The Pasadena City Council has raised some spending limits for credit cards used by city staffers after a council member pointed out that employees were routinely breaking city rules and exceeding the prior limits, including to purchase items from another council member’s family business.
A divided council voted 5-4 this week to adopt the new policy after questions were raised about how staffers were using their credit cards, also known as procurement cards.
“For years now, the city has been in violation of this ordinance,” Councilman Sammy Casados said at an early-November meeting, when they first voted on the proposed changes. (New city laws are voted on twice.)
Casados argued that city officials should get in compliance and stay with the original rules. Instead, the council majority led by Mayor Jeff Wagner decided to relax the spending limits.
“This is an opportunity for us to move forward and correct the things that were done wrong in the past and get things right for the future,” Councilman Bruce Leamon said.
A sampling of monthly limits for new product-specific cards:
City car wash: $3,000
COP HVAC: $10,000
COP Plumbing: $5,000
COP Transmission Rpr: $5,000
COP Travel: $30,000
Dignitary Protect 2: $1,000
Electrical Dept: $15,500
Fleet Dept – Auto Parts: $10,000
Fleet Maint – Apple Glass: $3,500
IT Supply: $10,000
Safety Shoes – HYTEST: $11,000
Toll Road: $3,000
Casados first raised the issue when he noticed frequent purchases being made at Councilman Cary Bass’ family business, Bass & Meineke. The business used to contract with the city for auto parts and batteries but stopped doing so after Bass was elected to the city council in 2015.
Spending at Pasadena council member’s family business raises questions
Still, Bass’ family business continued to benefit from employees purchasing what city staff said were car batteries from Bass & Meineke, often by exceeding credit-card limits.
Pasadena city workers charged $40,615.88 over 10 months at Bass & Meineke, ending Sept. 5, according to a Houston Chronicle review of city records.
“If we’re buying batteries from him, why don’t we have a contract anymore?” Casados asked at a City Council meeting Sept. 17.
Bass was advised by the city attorney then not to comment because Bass cannot vote on or discuss matters related to the business, which was founded by his parents in the 1950s. His father, Edward Bass, died Sunday.
The new credit card rules maintain individual spending limits for managers, supervisors and staff. But facility maintenance staff now have spending limits equal to managers, who were historically allowed to make the highest charges (up to $750 per transaction and $2,500 per month).

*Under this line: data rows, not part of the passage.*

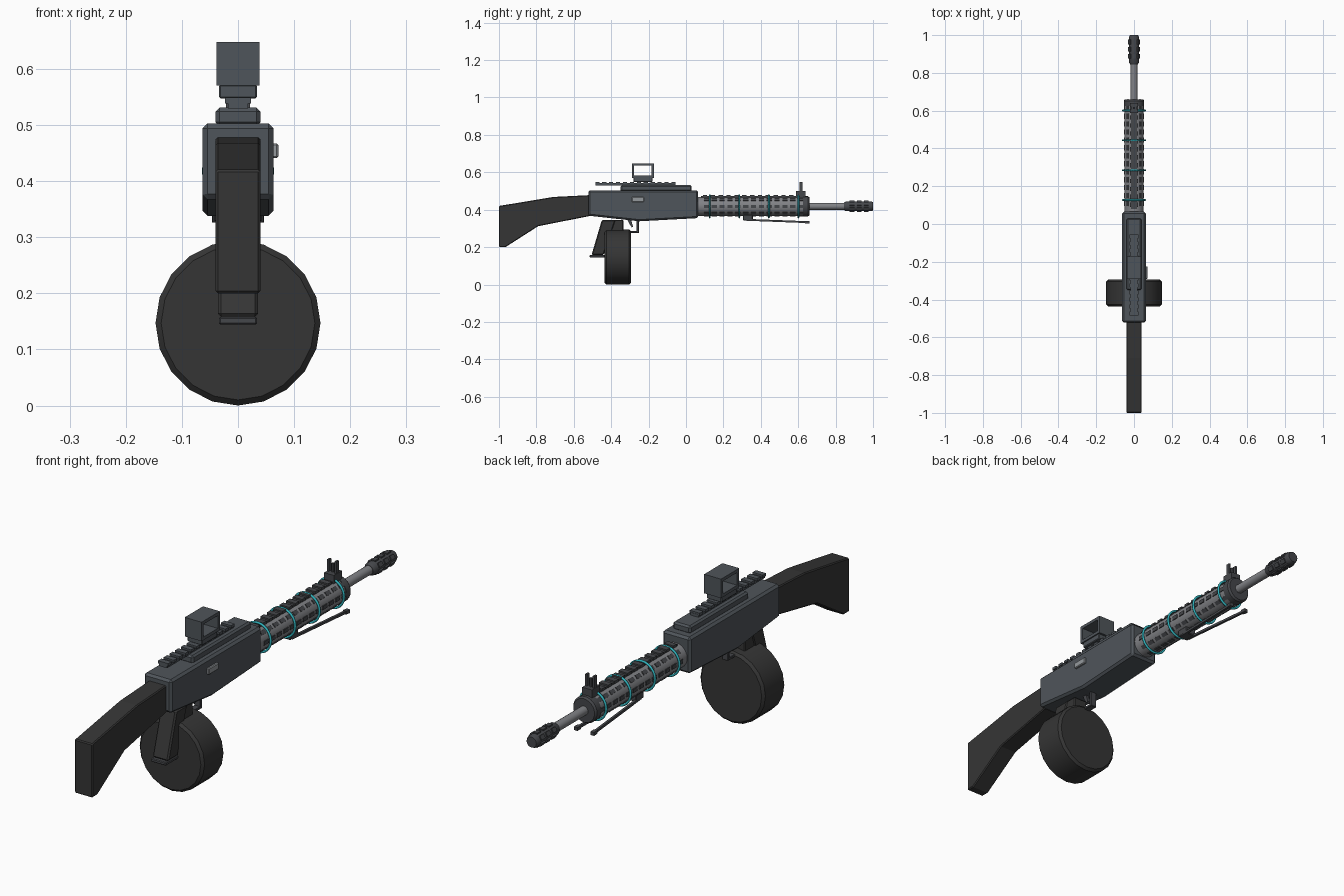
import bpy, bmesh, math
from mathutils import Matrix, Vector

if "Cube" in bpy.data.objects:
    bpy.data.objects.remove(bpy.data.objects["Cube"])

AXIS_Z = 0.418  # barrel axis height


def material(name, rgb):
    m = bpy.data.materials.new(name)
    m.diffuse_color = (*rgb, 1)
    m.use_nodes = True
    m.node_tree.nodes["Principled BSDF"].inputs["Base Color"].default_value = m.diffuse_color
    return m


STEEL = material("blue grey steel", (0.078, 0.090, 0.103))
BLACK = material("black polymer", (0.036, 0.036, 0.036))
DARK = material("dark metal", (0.060, 0.063, 0.070))
GREY = material("barrel grey", (0.22, 0.225, 0.24))
LIGHT = material("light metal", (0.30, 0.32, 0.34))
CYAN = material("cyan", (0.03, 0.46, 0.52))


def finish(name, bm, mat, bevel=0.0, smooth=False):
    bmesh.ops.recalc_face_normals(bm, faces=bm.faces)
    me = bpy.data.meshes.new(name)
    bm.to_mesh(me)
    bm.free()
    me.materials.append(mat)
    ob = bpy.data.objects.new(name, me)
    bpy.context.collection.objects.link(ob)
    if bevel:
        mod = ob.modifiers.new("bevel", 'BEVEL')
        mod.width, mod.segments = bevel, 1
        mod.limit_method = 'ANGLE'
        mod.angle_limit = math.radians(40)
    if smooth:
        bpy.ops.object.select_all(action='DESELECT')
        ob.select_set(True)
        bpy.context.view_layer.objects.active = ob
        bpy.ops.object.shade_smooth_by_angle(angle=math.radians(32))
    return ob


def add_box(bm, x, y, z, rot=None):
    """Box from (min, max) ranges, optionally transformed by a matrix."""
    size = Matrix.Diagonal((x[1] - x[0], y[1] - y[0], z[1] - z[0], 1))
    loc = Matrix.Translation(((x[0] + x[1]) / 2, (y[0] + y[1]) / 2, (z[0] + z[1]) / 2))
    bmesh.ops.create_cube(bm, size=1, matrix=(rot or Matrix()) @ loc @ size)


def boxes(name, items, mat, bevel=0.0):
    bm = bmesh.new()
    for it in items:
        add_box(bm, *it)
    return finish(name, bm, mat, bevel)


def profile(name, pts, half, mat, bevel=0.0):
    """Extrude a (y, z) outline across x."""
    bm = bmesh.new()
    f = bm.faces.new([bm.verts.new((-half, y, z)) for y, z in pts])
    r = bmesh.ops.extrude_face_region(bm, geom=[f])
    bmesh.ops.translate(bm, vec=(2 * half, 0, 0),
                        verts=[v for v in r["geom"] if isinstance(v, bmesh.types.BMVert)])
    return finish(name, bm, mat, bevel)


def lathe(name, rings, mat, sides, z=AXIS_Z, smooth=True):
    """Closed solid of revolution about y from (y, radius) pairs."""
    bm = bmesh.new()
    loops = []
    for y, r in rings:
        loops.append([bm.verts.new((r * math.sin(a), y, z + r * math.cos(a)))
                      for a in (2 * math.pi * i / sides for i in range(sides))])
    for a, b in zip(loops, loops[1:]):
        for i in range(sides):
            j = (i + 1) % sides
            bm.faces.new((a[i], a[j], b[j], b[i]))
    bm.faces.new(loops[0])
    bm.faces.new(loops[-1])
    return finish(name, bm, mat, smooth=smooth)


def around(angle):
    """Rotation about the barrel axis."""
    c = Matrix.Translation((0, 0, AXIS_Z))
    return c @ Matrix.Rotation(angle, 4, 'Y') @ c.inverted()


# Stock and receiver
profile("stock", [(-1, .42), (-.71, .468), (-.51, .478), (-.51, .367), (-.79, .312),
                  (-.965, .2), (-1, .2)], .04, BLACK, .004)
profile("receiver", [(-.522, .503), (.065, .503), (.065, .355), (-.25, .338),
                     (-.522, .368)], .063, STEEL, .009)
boxes("ejection_port", [((.055, .072), (-.29, -.225), (.441, .467))], LIGHT, .003)

# Pistol grip, trigger and guard
profile("grip", [(-.45, .345), (-.375, .345), (-.44, .158), (-.505, .158)], .036, BLACK, .006)
boxes("grip_cap", [((-.034, .034), (-.515, -.435), (.144, .158))], DARK, .003)
profile("trigger", [(-.315, .35), (-.295, .35), (-.283, .31), (-.29, .305), (-.303, .325)], .007, DARK)
boxes("trigger_guard", [((-.014, .014), (-.264, -.252), (.275, .35)),
                        ((-.014, .014), (-.31, -.252), (.275, .286))], DARK, .002)

# Drum magazine and its neck
lathe("drum_magazine", [(-.436, .137), (-.426, .147), (-.304, .147), (-.294, .137)],
      BLACK, 20, z=.147)
boxes("magazine_neck", [((-.032, .032), (-.425, -.335), (.27, .345))], BLACK, .004)

# Top rail
boxes("rail_base", [((-.04, .04), (-.35, .03), (.498, .531))], STEEL, .007)
boxes("rail_strip", [((-.018, .018), (-.485, -.055), (.529, .542))], STEEL)
boxes("rail_teeth", [((-.023, .023), (-.485 + i * .037, -.463 + i * .037), (.538, .549))
                     for i in range(12)], STEEL)

# Square sight, open from side to side
boxes("sight_mount", [((-.034, .034), (-.28, -.18), (.547, .572))], STEEL, .003)
y0, y1, z0, z1, t = -.29, -.172, .57, .648, .013
boxes("sight_frame", [((-.038, .038), (y0, y1), (z0, z0 + t)),
                      ((-.038, .038), (y0, y1), (z1 - t, z1)),
                      ((-.038, .038), (y0, y0 + t), (z0 + t, z1 - t)),
                      ((-.038, .038), (y1 - t, y1), (z0 + t, z1 - t))], STEEL)

# Barrel shroud with rows of dark vents
lathe("barrel_shroud", [(.05, .051), (.635, .051)], GREY, 24)
vents = [((-.008, .008), (.095 + i * .042, .123 + i * .042), (AXIS_Z + .045, AXIS_Z + .0535),
          around(k * math.pi / 4)) for k in range(1, 8) for i in range(13)]
boxes("shroud_vents", vents, DARK)
boxes("shroud_rail", [((-.017, .017), (.08, .62), (.455, .473))] +
      [((-.021, .021), (.09 + i * .042, .113 + i * .042), (.468, .479)) for i in range(13)], DARK)
lathe("shroud_cap", [(.625, .054), (.652, .054), (.66, .048)], DARK, 24)

# Cyan rings
for i in range(4):
    bpy.ops.mesh.primitive_torus_add(major_radius=.0595, minor_radius=.0048, major_segments=32,
                                     minor_segments=8, location=(0, .127 + i * .158, AXIS_Z),
                                     rotation=(math.pi / 2, 0, 0))
    ring = bpy.context.object
    ring.name = f"ring_{i + 1}"
    ring.data.materials.append(CYAN)
    bpy.ops.object.shade_smooth_by_angle(angle=math.radians(60))

# Barrel and muzzle brake
lathe("barrel", [(.64, .0185), (.88, .0185)], GREY, 16)
lathe("muzzle_brake", [(.845, .02), (.855, .026), (.99, .026), (1, .022)], DARK, 16)
boxes("brake_ribs", [((-.009, .009), (.875 + i * .038, .9 + i * .038), (AXIS_Z + .02, AXIS_Z + .030),
                      around(k * math.pi / 3)) for k in range(6) for i in range(3)], DARK)

# Front sight: base, post and two ears
boxes("front_sight", [((-.022, .022), (.588, .64), (.465, .5)),
                      ((-.004, .004), (.61, .62), (.495, .535)),
                      ((-.021, -.013), (.606, .622), (.495, .548)),
                      ((.013, .021), (.606, .622), (.495, .548))], DARK)

# Folded bipod
boxes("bipod_mount", [((-.024, .024), (.305, .357), (.342, .372))], DARK, .003)
for side, label in ((-1, "left"), (1, "right")):
    a, b = Vector((side * .018, .32, .346)), Vector((side * .038, .66, .333))
    d = b - a
    turn = Matrix.Translation(a) @ d.to_track_quat('Y', 'Z').to_matrix().to_4x4()
    n = d.length
    boxes(f"bipod_leg_{label}", [((-.005, .005), (0, n), (-.005, .005), turn),
                                 ((-.008, .008), (n - .022, n), (-.007, .007), turn)], DARK)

More significantly, they also created separate monthly limits for purchases made with product-specific cards, such as cards for car washes ($3,000 per month), HVAC ($10,000) and plumbing ($5,000). Transaction limits are not listed.
In the past, it has been easy to spot purchases that exceeded the $750 transaction limit.
The Nov. 5 agenda listed charges of $1,528.80 and $1,407.00 to Mister Car Wash, charges of $1,149.90 and $3,328.75 to Bass & Meineke and a charge of $6,965.00 to a company listed as “Metro Fire Apparatus S.”
Wagner has said the credit card limits needed to be cleaned up to match the way the city was operating. At the early November meeting, Councilman Thomas Schoenbein agreed it was time to update the policy.
Councilman Phil Cayten said no one intentionally tried to abuse the process and described the fixes as “minor corrections.” The cards are meant to make routine, small purchases easier.
Cayten, Leamon, and Schoenbein backed the changes, as did Wagner and Bass.
In addition to Casados, council members who opposed the policy were Ornaldo Ybarra, Don Harrison and Cody Ray Wheeler.
Wheeler said the revisions at least acknowledged something was wrong. Nevertheless, the council members opposing the revisions Nov. 19 still found them problematic.
“There’s no checks and balances,” Harrison said. “They’re checking themselves.”
This story has been updated.